» **WORK REQUIRED**
Each line of the listing that includes "arrive" should be reported.

» **DATASET**

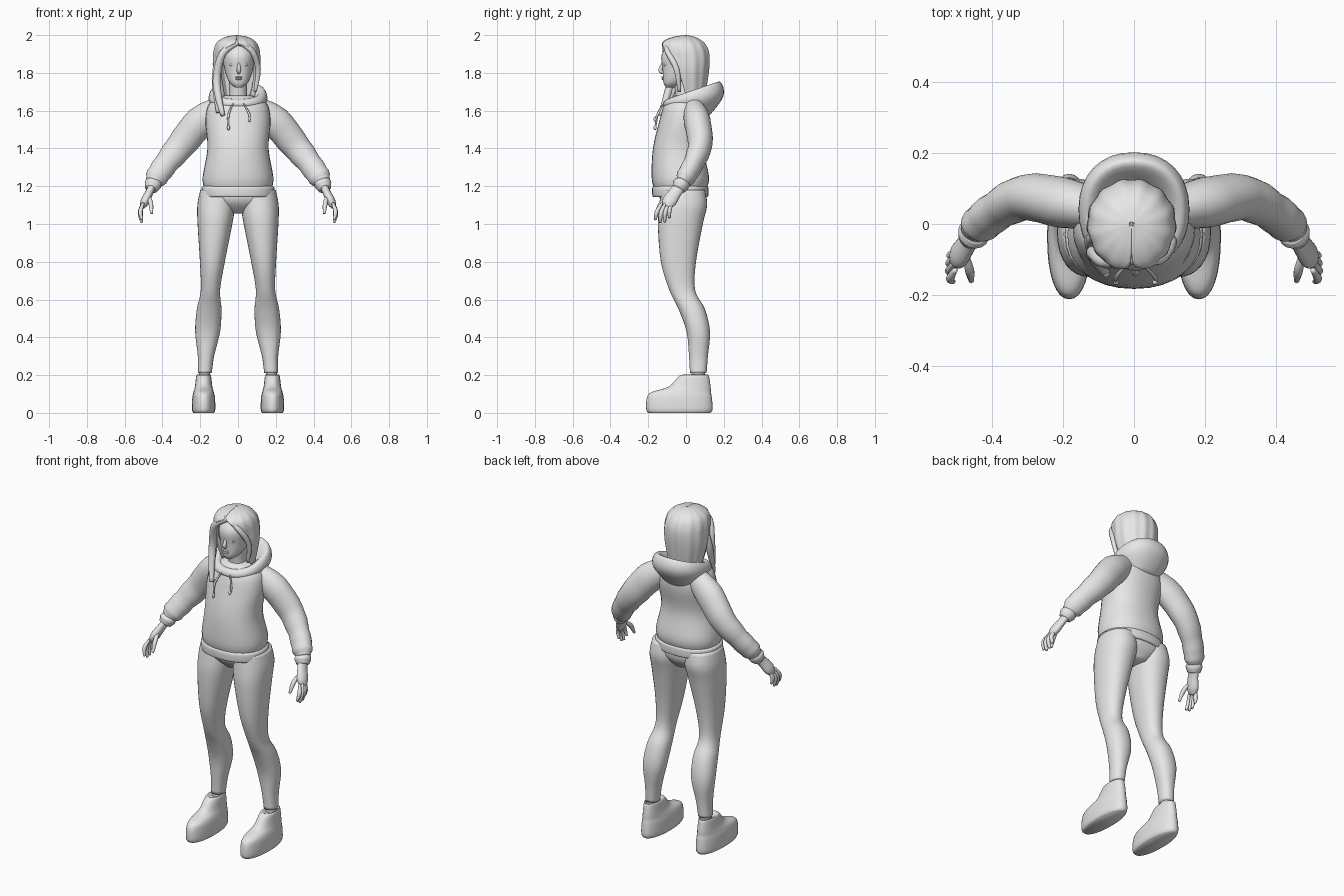
import bpy, bmesh, math
from mathutils import Vector

cube = bpy.data.objects.get("Cube")
if cube:
    bpy.data.objects.remove(cube)

shade = (0.8, 0.8, 0.8, 1)
grey = bpy.data.materials.new("plain grey")
grey.use_nodes = True
grey.diffuse_color = shade
grey.node_tree.nodes["Principled BSDF"].inputs["Base Color"].default_value = shade


def smooth_rows(rows, steps=4):
    """Run a smooth curve through a few key rows."""
    keys = [Vector(row) for row in rows]
    result = []
    for i in range(len(keys) - 1):
        start, end = keys[i], keys[i + 1]
        before = keys[max(i - 1, 0)]
        after = keys[min(i + 2, len(keys) - 1)]
        for step in range(steps):
            t = step / steps
            leave, arrive = (end - before) / 2, (after - start) / 2
            bend = leave * (t * (1 - t) ** 2) - arrive * (t * t * (1 - t))
            ease = t * t * (3 - 2 * t)
            result.append(start.lerp(end, ease) + bend)
    return result + [keys[-1]]


def skin(name, rings, mirror=False, closed=True):
    """Join rings of points into a smooth surface."""
    bm = bmesh.new()
    rows = [[bm.verts.new(point) for point in ring] for ring in rings]
    count = len(rows[0])
    for low, high in zip(rows, rows[1:]):
        for j in range(count if closed else count - 1):
            k = (j + 1) % count
            bm.faces.new((low[j], low[k], high[k], high[j]))
    if closed:
        bm.faces.new(rows[0][::-1])
        bm.faces.new(rows[-1])
        bmesh.ops.recalc_face_normals(bm, faces=bm.faces)
    mesh = bpy.data.meshes.new(name)
    bm.to_mesh(mesh)
    bm.free()
    mesh.shade_smooth()
    mesh.materials.append(grey)
    obj = bpy.data.objects.new(name, mesh)
    bpy.context.collection.objects.link(obj)
    if mirror:
        obj.modifiers.new("Mirror", "MIRROR").use_mirror_merge = False
    return obj


def squared(value):
    """Push a sine towards a slightly boxier outline."""
    return math.copysign(abs(value) ** 0.9, value)


def loft(name, rows, x=0, lean=0, mirror=False, sides=32):
    """Stack outlines given as height, y centre, half width, half depth, slope."""
    rings = []
    for z, y, wide, deep, *slope in smooth_rows(rows):
        ring = []
        for j in range(sides):
            angle = math.tau * j / sides
            forward = -squared(math.cos(angle)) * deep
            ring.append((x + lean * z + squared(math.sin(angle)) * wide,
                         y + forward, z + forward * sum(slope)))
        rings.append(ring)
    return skin(name, rings, mirror)


def tube(name, path, flat=1, ripple=0, mirror=False, sides=16):
    """Sweep a round section along x, y, z, radius points."""
    path = smooth_rows(path)
    points = [row.xyz for row in path]
    rings = []
    for i, point in enumerate(points):
        ahead = points[min(i + 1, len(points) - 1)]
        along = (ahead - points[max(i - 1, 0)]).normalized()
        across = Vector((0, 1, 0))
        across = (across - along * along.dot(across)).normalized()
        other = along.cross(across)
        radius = path[i].w * (1 + ripple * math.sin(2 * i) * i / len(points))
        turns = [math.tau * j / sides for j in range(sides)]
        rings.append([point + radius * (across * math.cos(a) * flat + other * math.sin(a))
                      for a in turns])
    return skin(name, rings, mirror)


def strand(name, size, points, mirror=False):
    """Thin tube with rounded, narrowing ends."""
    path = []
    for i, point in enumerate(points):
        taper = math.sin(math.pi * (0.1 + 0.8 * i / (len(points) - 1)))
        path.append((*point, size * math.sqrt(taper)))
    return tube(name, path, mirror=mirror, sides=10)


def blob(name, place, size):
    bpy.ops.mesh.primitive_uv_sphere_add(segments=16, ring_count=10, location=place, scale=size)
    obj = bpy.context.object
    obj.name = name
    obj.data.shade_smooth()
    obj.data.materials.append(grey)


# Shoes, ankles and leggings
loft("shoes", [
    (0, -.035, .055, .165), (.02, -.035, .062, .176), (.08, -.035, .06, .172),
    (.11, -.025, .054, .157), (.14, .02, .046, .11), (.2, .045, .038, .075),
    (.19, .06, .026, .05)], x=.182, mirror=True)
loft("ankles", [(.15, .065, .03, .036), (.24, .065, .03, .036)], x=.177, mirror=True)
loft("leggings", [
    (.21, .065, .037, .044), (.3, .066, .043, .05), (.43, .065, .066, .062),
    (.55, .03, .065, .07), (.65, -.02, .051, .068), (.8, -.04, .066, .093),
    (1, -.03, .092, .119), (1.1, -.015, .1, .127), (1.18, -.015, .09, .115)],
    x=.19, lean=-.068, mirror=True)
loft("hips", [(1.055, -.005, .05, .07), (1.12, -.015, .18, .12), (1.2, -.02, .17, .12)])

# Hooded top: body, hem band and hood
loft("hoodie_body", [
    (1.19, -.03, .18, .14), (1.25, -.03, .187, .152), (1.4, -.04, .162, .135),
    (1.55, -.01, .172, .13), (1.64, 0, .15, .11), (1.68, .01, .07, .07)])
loft("hoodie_hem", [(1.143, -.03, .185, .14), (1.15, -.03, .193, .148),
                    (1.19, -.03, .193, .149), (1.2, -.03, .183, .142)])
loft("hood", [
    (1.57, .03, .1, .09, 0), (1.65, .04, .153, .158, .17), (1.7, .035, .145, .15, .32),
    (1.7, .03, .115, .12, .32), (1.64, .01, .07, .07, .1)])

# Sleeves with gathered ends, and cuffs
tube("sleeves", [
    (.1, .04, 1.61, .065), (.2, .06, 1.54, .083), (.3, .075, 1.42, .076),
    (.38, .04, 1.32, .064), (.43, 0, 1.25, .06), (.45, -.02, 1.22, .04)],
    flat=.85, ripple=.05, mirror=True, sides=24)
tube("cuffs", [(.443, -.02, 1.23, .038), (.45, -.026, 1.21, .046), (.46, -.04, 1.185, .035)],
     mirror=True)

# Hands: flat palm, a fan of four fingers and a thumb
tube("palms", [(.455, -.03, 1.2, .022), (.468, -.055, 1.17, .021), (.492, -.088, 1.12, .024),
               (.506, -.1, 1.09, .014)], flat=1.6, mirror=True)
for i, label in enumerate(("index", "middle", "ring", "little")):
    arch = math.sin(math.pi * (i + .7) / 4)
    knuckle = Vector((.495 + .012 * arch, -.128 + .018 * i, 1.11))
    tip = Vector((.508, -.162 + .025 * i, 1.04 - .035 * arch))
    bent = knuckle.lerp(tip, .5) + Vector((.012, -.008, 0))
    strand(label + "_fingers", .012, [knuckle, bent, tip], mirror=True)
strand("thumbs", .013, [(.474, -.08, 1.15), (.462, -.13, 1.11), (.457, -.16, 1.055)], mirror=True)

# Neck and head
loft("neck", [(1.6, 0, .06, .055), (1.68, -.005, .048, .05), (1.78, -.01, .048, .06)])
loft("head", [
    (1.722, -.083, .018, .022), (1.75, -.065, .05, .055), (1.82, -.02, .076, .104),
    (1.9, -.016, .082, .112), (1.97, -.01, .045, .06)], x=.004)

# Face details
tube("nose", [(.004, -.118, 1.86, .005), (.004, -.136, 1.815, .011), (.004, -.12, 1.8, .008)])
blob("upper_lip", (.004, -.12, 1.777), (.021, .01, .005))
blob("lower_lip", (.004, -.119, 1.768), (.017, .011, .006))
for side, label in ((-1, "right"), (1, "left")):
    middle = .004 + side * .034
    blob(label + "_eye", (middle, -.108, 1.843), (.015, .012, .008))
    strand(label + "_eyebrow", .004, [(middle - side * .017, -.124, 1.863), (middle, -.118, 1.87),
                                      (middle + side * .02, -.1, 1.866)])

# Hair shell: wavy rings, open in front by an angle that closes towards the crown
rings = []
for z, y, wide, deep, gap in smooth_rows([
        (1.66, .015, .092, .085, 75), (1.8, .003, .122, .118, 63), (1.88, 0, .124, .126, 52),
        (1.93, -.01, .118, .126, 32), (1.965, -.015, .1, .107, 6), (1.99, -.01, .06, .06, 0),
        (2, 0, .004, .004, 0)]):
    left = math.radians(max(gap, 0) * 1.1)
    right = math.tau - left * .8
    ring = []
    for j in range(65):
        angle = left + (right - left) * j / 64
        wave = 1 + .018 * math.cos(13 * angle)
        ring.append((wave * wide * math.sin(angle) - .007, y - wave * deep * math.cos(angle), z))
    rings.append(ring)
shell = skin("hair", rings, closed=False).modifiers.new("Solidify", "SOLIDIFY")
shell.thickness, shell.offset = .025, -1

# Loose locks
strand("right_front_lock", .022, [
    (.01, -.1, 1.965), (-.08, -.105, 1.905), (-.112, -.08, 1.78), (-.105, -.1, 1.68),
    (-.08, -.137, 1.575)])
strand("right_back_lock", .02, [(-.1, -.03, 1.93), (-.12, -.05, 1.77), (-.105, -.115, 1.59)])
strand("left_front_lock", .016, [
    (-.02, -.1, 1.97), (.07, -.1, 1.92), (.106, -.05, 1.82), (.09, -.035, 1.7)])
strand("crown_lock", .011, [(-.1, -.06, 1.945), (-.02, -.01, 1.986), (.06, .07, 1.955)])

# Drawstrings with knotted ends
for x, low, label in ((-.05, 1.5, "right"), (.06, 1.545, "left")):
    strand(label + "_drawstring", .006, [(x / 2, -.118, 1.638), (x, -.15, 1.58), (x, -.163, low)])
    blob(label + "_knot", (x, -.164, low + .01), (.008, .008, .014))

» **SOLUTION FOR THIS PROBLEM**
            leave, arrive = (end - before) / 2, (after - start) / 2
            bend = leave * (t * (1 - t) ** 2) - arrive * (t * t * (1 - t))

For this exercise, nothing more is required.